**Saved data entries:**
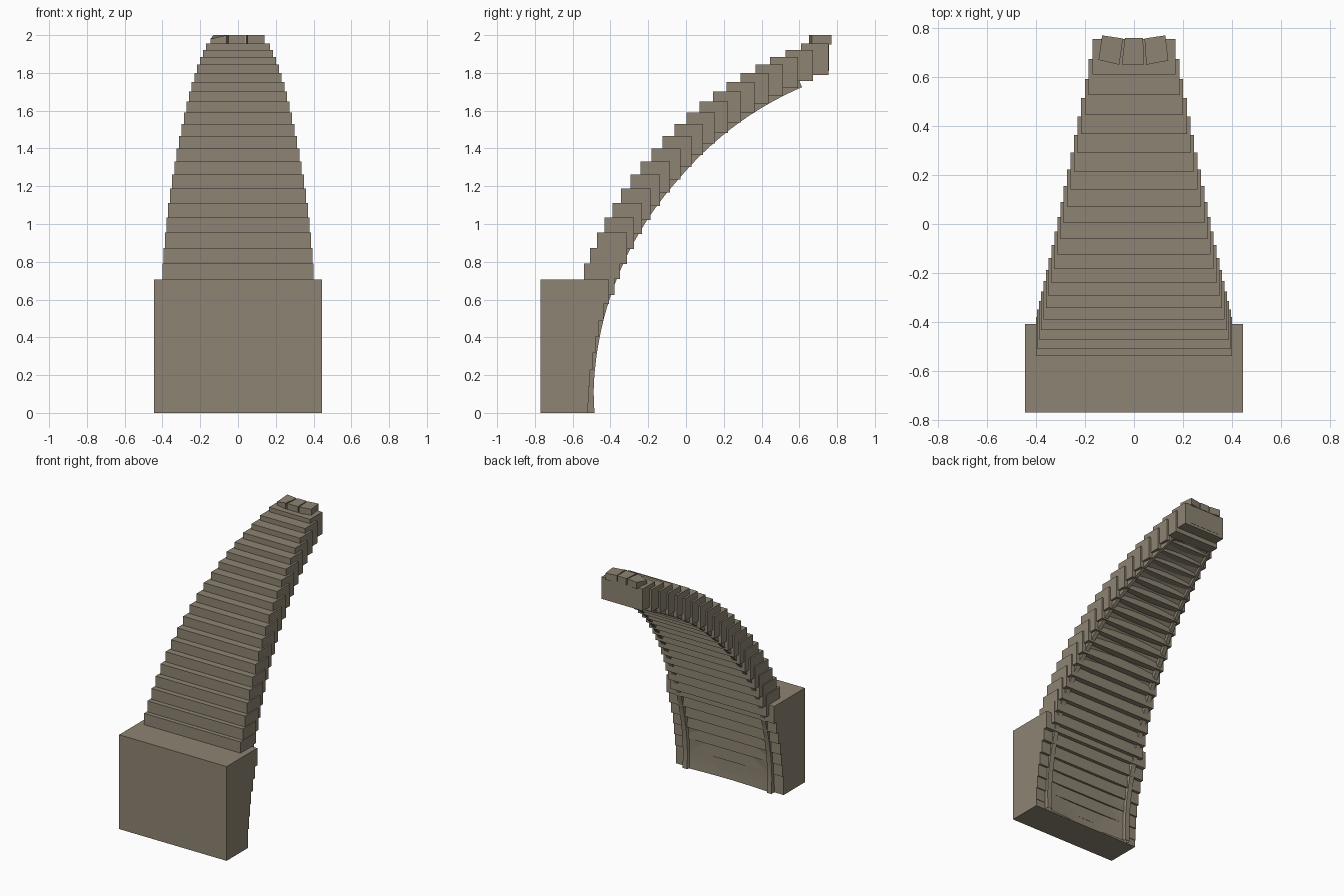
import bpy, bmesh
from math import sin, cos, radians

cube = bpy.data.objects.get("Cube")
if cube:
    bpy.data.objects.remove(cube, do_unlink=True)

stone = bpy.data.materials.new("warm_grey_stone")
stone.use_nodes = True
COLOUR = (0.27, 0.23, 0.17, 1)
stone.diffuse_color = COLOUR
stone.node_tree.nodes["Principled BSDF"].inputs["Base Color"].default_value = COLOUR

# Arch circle in the y-z plane
CY, CZ, RADIUS = 1.296, 0.129, 1.951
START, STEP, COUNT = 19.8, 2.61, 20


def arc(radius, degrees):
    a = radians(degrees)
    return CY - radius * cos(a), CZ + radius * sin(a)


def half_width(i):
    return 0.40 - 0.23 * (max(i, 0) / (COUNT - 1)) ** 1.3


def make(name, verts, faces):
    mesh = bpy.data.meshes.new(name)
    mesh.from_pydata(verts, [], faces)
    bm = bmesh.new()
    bm.from_mesh(mesh)
    bmesh.ops.recalc_face_normals(bm, faces=bm.faces)
    bm.to_mesh(mesh)
    bm.free()
    mesh.materials.append(stone)
    obj = bpy.data.objects.new(name, mesh)
    bpy.context.collection.objects.link(obj)
    return obj


def prism(name, low, high):
    """Solid between two matching outlines."""
    n = len(low)
    sides = [(k, (k + 1) % n, n + (k + 1) % n, n + k) for k in range(n)]
    return make(name, low + high, [tuple(range(n)), tuple(range(n, 2 * n))] + sides)


def box(name, w, y0, y1, z0, z1):
    ring = [(-w, y0), (w, y0), (w, y1), (-w, y1)]
    return prism(name, [(x, y, z0) for x, y in ring], [(x, y, z1) for x, y in ring])


# Base block with a back that steps along the arch
top = arc(RADIUS, START - STEP)[1]
outline = [(-0.77, 0), (-0.77, top)]
upper = top
for i in range(-1, -9, -1):
    y, z = arc(RADIUS, START + STEP * i)
    back = y + 0.16 + 0.0035 * (i + 1)
    lower = max(z - 0.13, 0) if i > -8 else 0
    outline += [(back, upper), (back, lower)]
    upper = lower
    if lower == 0:
        break
prism("base_block", [(-0.445, y, z) for y, z in outline],
      [(0.445, y, z) for y, z in outline])

# Overlapping courses that climb and narrow
for i in range(COUNT):
    y, z = arc(RADIUS, START + STEP * i)
    depth = 0.16 - 0.015 * i / (COUNT - 1)
    box(f"course_{i + 1}", half_width(i), y, y + depth, z - 0.165, z)

# Curved lining under the arch: two raised rails and a hollow middle
section = [(1, 0.06), (1, 0), (0.9, 0), (0.88, 0.018), (0.45, 0.026), (0, 0.03)]
section = [(-u, d) for u, d in section] + section[-2::-1]
rows, cols = 40, len(section)
verts = []
for r in range(rows):
    angle = -4.15 + 71 * r / (rows - 1)
    radius = 1.785 - 0.05 * min(max(angle, 0) / 40, 1)
    w = 0.92 * half_width((angle - START) / STEP)
    for u, d in section:
        y, z = arc(radius + d, angle)
        verts.append((u * w, y, max(z, 0)))
faces = [(r * cols + c, r * cols + c + 1, (r + 1) * cols + c + 1, (r + 1) * cols + c)
         for r in range(rows - 1) for c in range(cols - 1)]
lining = make("arch_lining", verts, faces)
bpy.ops.object.select_all(action='DESELECT')
lining.select_set(True)
bpy.context.view_layer.objects.active = lining
bpy.ops.object.shade_smooth_by_angle(angle=radians(30))

# Plate on the back of the last course
box("end_plate", 0.13, 0.749, 0.756, 1.81, 1.95)

# Three small fanned cap stones; the first has one worn corner
caps = {
    "cap_stone_right": [(-0.145, 0.67), (-0.06, 0.65), (-0.045, 0.757), (-0.13, 0.77)],
    "cap_stone_middle": [(-0.05, 0.652), (0.04, 0.652), (0.037, 0.76), (-0.037, 0.76)],
    "cap_stone_left": [(0.05, 0.65), (0.14, 0.667), (0.128, 0.77), (0.043, 0.757)],
}
for name, ring in caps.items():
    high = [[x, y, 2.0] for x, y in ring]
    if name == "cap_stone_right":
        high[0][2] = 1.98
    prism(name, [(x, y, 1.95) for x, y in ring], [tuple(p) for p in high])
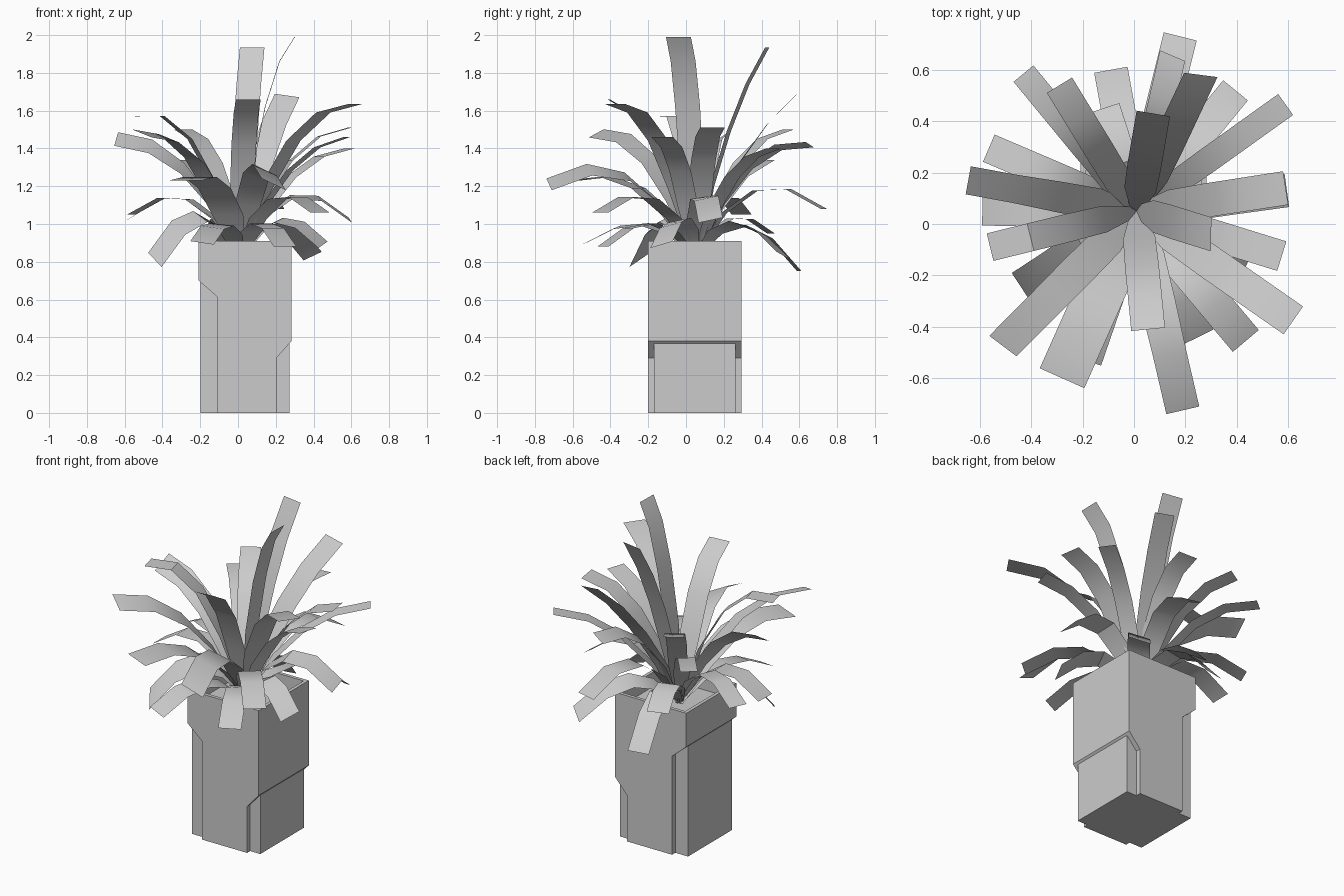
import bpy
import bmesh
import math
from mathutils import Vector, Matrix

cube = bpy.data.objects.get("Cube")
if cube:
    bpy.data.objects.remove(cube, do_unlink=True)

grey = bpy.data.materials.new("light grey")
grey.use_nodes = True
colour = (0.6, 0.6, 0.6, 1)
grey.diffuse_color = colour
grey.node_tree.nodes["Principled BSDF"].inputs["Base Color"].default_value = colour


def finish(bm, name, smooth=False):
    mesh = bpy.data.meshes.new(name)
    bm.to_mesh(mesh)
    bm.free()
    mesh.materials.append(grey)
    obj = bpy.data.objects.new(name, mesh)
    bpy.context.collection.objects.link(obj)
    if smooth:
        bpy.ops.object.select_all(action="DESELECT")
        obj.select_set(True)
        bpy.context.view_layer.objects.active = obj
        bpy.ops.object.shade_smooth_by_angle(angle=math.radians(35))
    return obj


def extrude_profile(points, y0, y1):
    bm = bmesh.new()
    face = bm.faces.new([bm.verts.new((x, y0, z)) for x, z in points])
    new = bmesh.ops.extrude_face_region(bm, geom=[face])["geom"]
    verts = [v for v in new if isinstance(v, bmesh.types.BMVert)]
    bmesh.ops.translate(bm, verts=verts, vec=(0, y1 - y0, 0))
    bmesh.ops.recalc_face_normals(bm, faces=bm.faces)
    return bm


# Planter shell: stepped profile with a recessed top
RIM = 0.91
shell = extrude_profile([(-0.208, RIM), (-0.208, 0.70), (-0.11, 0.615), (-0.11, 0),
                         (0.203, 0), (0.203, 0.29), (0.283, 0.38), (0.283, RIM)], -0.2, 0.295)
top = max(shell.faces, key=lambda f: f.calc_center_median().z)
bmesh.ops.inset_region(shell, faces=[top], thickness=0.03)
recess = bmesh.ops.extrude_face_region(shell, geom=[top])["geom"]
bmesh.ops.translate(shell, vec=(0, 0, -0.09),
                    verts=[v for v in recess if isinstance(v, bmesh.types.BMVert)])
if top.is_valid:
    bmesh.ops.delete(shell, geom=[top], context="FACES_ONLY")
finish(shell, "planter_shell")

# Narrower core showing below the steps
finish(extrude_profile([(-0.198, 0), (0.273, 0), (0.273, 0.368), (-0.198, 0.69)],
                       -0.17, 0.263), "planter_core")


# Leaves: tapered strips along a curve from the crown to the tip
CROWN = Vector((0.01, 0.05, 0.83))


def leaf(name, x, y, z, arch, yaw=0, roll=0, width=0.132, segments=4):
    tip = Vector((x, y, z))
    bend = CROWN.lerp(tip, 0.43)
    bend.z = arch
    flat = tip - CROWN
    flat.z = 0
    side = Vector((-flat.y, flat.x, 0)).normalized()
    side.rotate(Matrix.Rotation(math.radians(yaw), 3, "Z"))
    bm = bmesh.new()
    last = None
    for i in range(segments + 1):
        t = i / segments
        point = CROWN.lerp(bend, t).lerp(bend.lerp(tip, t), t)
        lean = math.radians(roll) * min(1, 1.5 * t)
        across = side * math.cos(lean) + Vector((0, 0, math.sin(lean)))
        half = across * width / 2 * min(1, 0.35 + 2.4 * t)
        pair = [bm.verts.new(point - half), bm.verts.new(point + half)]
        if last:
            bm.faces.new((last[0], pair[0], pair[1], last[1]))
        last = pair
    finish(bm, name, smooth=True)


# Tip x, y, z and height of the bend, then optional turn, lean and width of the blade
upright = [(0.30, -0.04, 1.99, 1.84, 16), (0.075, 0.43, 1.935, 1.60),
           (0.26, 0.58, 1.68, 1.43, 18, 8), (0.055, -0.41, 1.66, 1.60),
           (0.62, -0.375, 1.635, 1.65), (-0.56, -0.09, 1.57, 1.7, 0, 0, 0.11)]
arching = [(-0.645, 0.17, 1.45, 1.45, 0, -33), (0.59, 0.14, 1.51, 1.5),
           (0.575, -0.125, 1.46, 1.42, 0, 0, 0.12), (0.59, 0.465, 1.40, 1.38, 0, 0, 0.1),
           (-0.51, -0.475, 1.48, 1.52, 8, -18, 0.14), (-0.29, 0.54, 1.50, 1.48, 0, 0, 0.115),
           (-0.43, 0.585, 1.34, 1.42, 0, 0, 0.1), (0.15, 0.655, 1.42, 1.48, -10, -15, 0.11),
           (0.19, -0.725, 1.21, 1.48, 0, -25, 0.145)]
drooping = [(0.18, 0.73, 1.08, 1.40), (0.595, 0.13, 1.02, 1.36, 0, 12),
            (-0.59, 0.06, 1.02, 1.32), (-0.565, 0.295, 1.05, 1.32, 0, 0, 0.115),
            (0.435, -0.455, 1.06, 1.32), (-0.44, -0.245, 0.81, 1.26, 0, -30, 0.15),
            (-0.19, -0.53, 0.90, 1.13, 0, -8), (0.25, -0.44, 0.88, 1.15),
            (0.45, -0.13, 0.89, 1.18, 0, 15), (-0.12, 0.45, 0.95, 1.17),
            (0.395, 0.52, 0.83, 1.17, 0, -20), (-0.09, 0.60, 0.75, 1.2)]

for kind, rows in (("upright", upright), ("arching", arching), ("drooping", drooping)):
    for n, row in enumerate(rows, 1):
        leaf(f"{kind}_leaf_{n}", *row)
leaf("broad_leaf", -0.28, -0.60, 1.23, 1.35, width=0.19)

**EXERCISE DETAILS:**
Work out the count of lines in the data above containing the string "radians". Give it alone.

**TASK OUTPUT:**
6